By Clint Thompson
There’s a fine line for how much rainfall blueberries can receive during the growing season and still maximize yields come harvest season. Too much rain can lead to disease, or the berries will split. Not enough rain and the berries start to shrivel, becoming unmarketable.
Georgia blueberries received rainfall at just the right time this season, which could continue for at least another month.
“We did get a half-inch rain about two days ago which helped because some of the berries were starting to shrivel up a little bit.
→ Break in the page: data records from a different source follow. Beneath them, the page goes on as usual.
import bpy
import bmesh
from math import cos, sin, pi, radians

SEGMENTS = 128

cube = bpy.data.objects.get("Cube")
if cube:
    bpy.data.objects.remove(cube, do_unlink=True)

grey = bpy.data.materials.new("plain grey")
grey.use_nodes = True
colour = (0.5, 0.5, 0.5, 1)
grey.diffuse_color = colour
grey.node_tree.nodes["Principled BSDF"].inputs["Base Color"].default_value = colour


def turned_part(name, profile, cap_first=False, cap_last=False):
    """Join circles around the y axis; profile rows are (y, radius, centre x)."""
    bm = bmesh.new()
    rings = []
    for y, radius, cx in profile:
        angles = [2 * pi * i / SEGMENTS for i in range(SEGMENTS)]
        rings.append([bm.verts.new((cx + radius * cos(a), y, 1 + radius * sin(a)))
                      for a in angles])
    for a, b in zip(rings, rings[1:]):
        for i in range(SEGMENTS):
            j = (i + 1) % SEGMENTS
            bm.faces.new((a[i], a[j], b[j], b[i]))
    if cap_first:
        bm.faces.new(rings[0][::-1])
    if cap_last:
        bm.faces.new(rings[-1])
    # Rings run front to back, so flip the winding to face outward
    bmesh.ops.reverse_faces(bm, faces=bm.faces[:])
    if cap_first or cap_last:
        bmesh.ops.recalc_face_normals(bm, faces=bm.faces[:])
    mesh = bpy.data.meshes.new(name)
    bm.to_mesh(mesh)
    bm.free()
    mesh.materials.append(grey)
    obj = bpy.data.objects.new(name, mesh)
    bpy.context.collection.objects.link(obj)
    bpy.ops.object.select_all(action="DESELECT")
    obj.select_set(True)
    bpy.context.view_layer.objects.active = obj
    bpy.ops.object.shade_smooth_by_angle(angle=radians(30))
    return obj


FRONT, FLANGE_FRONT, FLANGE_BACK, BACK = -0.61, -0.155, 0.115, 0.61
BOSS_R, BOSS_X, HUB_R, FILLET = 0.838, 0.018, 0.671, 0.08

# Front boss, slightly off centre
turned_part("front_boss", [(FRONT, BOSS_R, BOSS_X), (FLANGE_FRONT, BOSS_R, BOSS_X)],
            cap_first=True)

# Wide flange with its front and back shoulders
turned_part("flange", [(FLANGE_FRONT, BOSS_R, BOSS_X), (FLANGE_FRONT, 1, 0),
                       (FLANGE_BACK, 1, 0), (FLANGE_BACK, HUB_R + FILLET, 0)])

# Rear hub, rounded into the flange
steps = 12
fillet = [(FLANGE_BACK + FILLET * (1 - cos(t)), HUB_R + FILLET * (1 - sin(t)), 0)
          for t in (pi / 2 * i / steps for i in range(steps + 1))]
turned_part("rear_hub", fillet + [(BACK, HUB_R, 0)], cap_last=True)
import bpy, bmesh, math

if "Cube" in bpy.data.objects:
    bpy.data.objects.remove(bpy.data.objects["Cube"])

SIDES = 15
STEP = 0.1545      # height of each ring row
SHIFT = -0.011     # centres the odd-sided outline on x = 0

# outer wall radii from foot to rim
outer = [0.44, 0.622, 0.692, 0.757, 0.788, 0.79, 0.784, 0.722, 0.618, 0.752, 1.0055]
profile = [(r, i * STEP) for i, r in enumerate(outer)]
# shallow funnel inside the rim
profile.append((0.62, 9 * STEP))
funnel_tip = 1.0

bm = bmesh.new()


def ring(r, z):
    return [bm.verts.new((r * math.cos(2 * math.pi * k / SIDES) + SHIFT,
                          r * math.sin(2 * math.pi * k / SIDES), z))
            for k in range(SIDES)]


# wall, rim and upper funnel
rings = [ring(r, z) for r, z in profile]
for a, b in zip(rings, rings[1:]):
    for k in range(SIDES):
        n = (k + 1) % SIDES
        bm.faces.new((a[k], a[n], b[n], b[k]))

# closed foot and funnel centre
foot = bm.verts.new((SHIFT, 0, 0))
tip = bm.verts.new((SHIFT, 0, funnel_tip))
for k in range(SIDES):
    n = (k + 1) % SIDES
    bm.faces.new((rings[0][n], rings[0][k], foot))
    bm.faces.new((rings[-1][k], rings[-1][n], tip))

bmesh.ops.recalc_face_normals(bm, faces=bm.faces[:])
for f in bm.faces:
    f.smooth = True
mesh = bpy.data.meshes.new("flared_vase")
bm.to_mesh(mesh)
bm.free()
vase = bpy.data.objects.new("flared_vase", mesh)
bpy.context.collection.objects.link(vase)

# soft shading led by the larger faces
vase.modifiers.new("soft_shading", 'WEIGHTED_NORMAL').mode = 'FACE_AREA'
It’s just amazing what a half-inch of rain can do,” said blueberry producer Mike Thomas in Blackshear, Georgia. “We’re picking strong right now and should have a few weeks left.
“When we start picking, a little bit of rain along is good to keep the fruit moving and keep it good and healthy, but if you don’t have any rain at all, after so long they just start shriveling up. They don’t want to turn loose on the bush because that bush is wanting to hang on to all the moisture it can, which includes the berries that are on there ready to come off.”
It’s been a much different growing season for producers like Thomas, especially compared to last season. The hot and dry weather for the last month or so kept disease pressure light. It was nothing like last season.
“Towards the end of the crop (last year), our rabbiteye crop, we started getting some disease problems, anthracnose, yeast mold. We left a lot in the field on our rabbiteye crop,” Thomas said. “We still had some anthracnose here and there (this year) but we have stayed on a spray program like we never have before. What the University of Georgia said to do, we did.”
Thomas estimates there is between three and four weeks of harvest is left this year.
Georgia’s crop season could be extended if there was significant hail damage to North Carolina’s crop from earlier this year.